(Records from a collection)
= Beginning of Section =

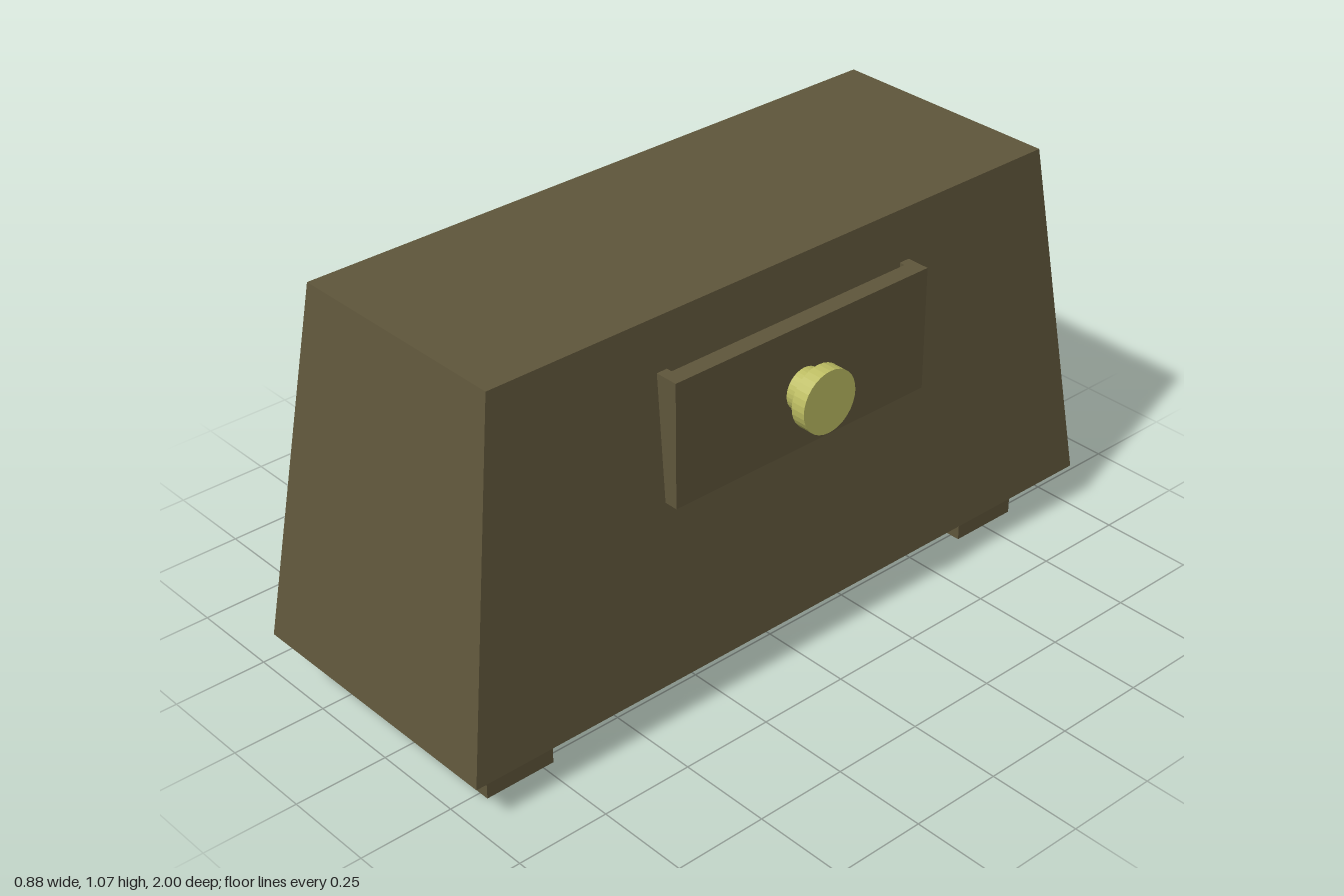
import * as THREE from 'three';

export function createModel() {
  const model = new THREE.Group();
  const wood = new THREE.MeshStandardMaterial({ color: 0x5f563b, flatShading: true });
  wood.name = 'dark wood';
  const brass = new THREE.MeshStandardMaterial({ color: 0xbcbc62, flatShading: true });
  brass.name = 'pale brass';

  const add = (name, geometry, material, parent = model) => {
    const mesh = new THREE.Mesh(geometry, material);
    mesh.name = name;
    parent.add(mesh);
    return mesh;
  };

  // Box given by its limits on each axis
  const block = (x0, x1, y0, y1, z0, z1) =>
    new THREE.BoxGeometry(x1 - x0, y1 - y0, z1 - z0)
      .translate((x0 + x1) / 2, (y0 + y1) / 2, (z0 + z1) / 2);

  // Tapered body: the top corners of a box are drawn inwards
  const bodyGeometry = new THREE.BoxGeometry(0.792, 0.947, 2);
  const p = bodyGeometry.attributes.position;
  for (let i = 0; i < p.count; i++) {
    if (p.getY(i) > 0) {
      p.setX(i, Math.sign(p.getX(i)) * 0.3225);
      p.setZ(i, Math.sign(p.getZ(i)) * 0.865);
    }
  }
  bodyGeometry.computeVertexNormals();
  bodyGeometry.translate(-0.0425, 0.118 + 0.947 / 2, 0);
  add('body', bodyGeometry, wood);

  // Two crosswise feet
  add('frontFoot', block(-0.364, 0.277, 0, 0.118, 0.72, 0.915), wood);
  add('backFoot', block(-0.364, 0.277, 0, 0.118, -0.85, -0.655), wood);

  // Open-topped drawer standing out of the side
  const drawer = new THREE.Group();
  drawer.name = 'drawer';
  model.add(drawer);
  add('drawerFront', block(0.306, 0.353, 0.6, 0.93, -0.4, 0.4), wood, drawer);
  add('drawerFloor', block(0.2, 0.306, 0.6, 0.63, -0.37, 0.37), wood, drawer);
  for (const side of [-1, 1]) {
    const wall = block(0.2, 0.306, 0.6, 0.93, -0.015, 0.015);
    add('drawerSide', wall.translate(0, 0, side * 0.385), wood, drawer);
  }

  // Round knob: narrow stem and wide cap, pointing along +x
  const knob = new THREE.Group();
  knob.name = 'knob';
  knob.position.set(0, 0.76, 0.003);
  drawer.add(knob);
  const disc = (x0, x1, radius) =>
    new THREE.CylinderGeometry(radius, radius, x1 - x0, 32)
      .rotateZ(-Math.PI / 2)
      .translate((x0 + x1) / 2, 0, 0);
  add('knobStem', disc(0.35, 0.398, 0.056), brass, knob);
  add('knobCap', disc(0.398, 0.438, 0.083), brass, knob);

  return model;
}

= End of Section =

Within the entries above, report how many lines contain the word "sign"; the figure is all that is wanted.

2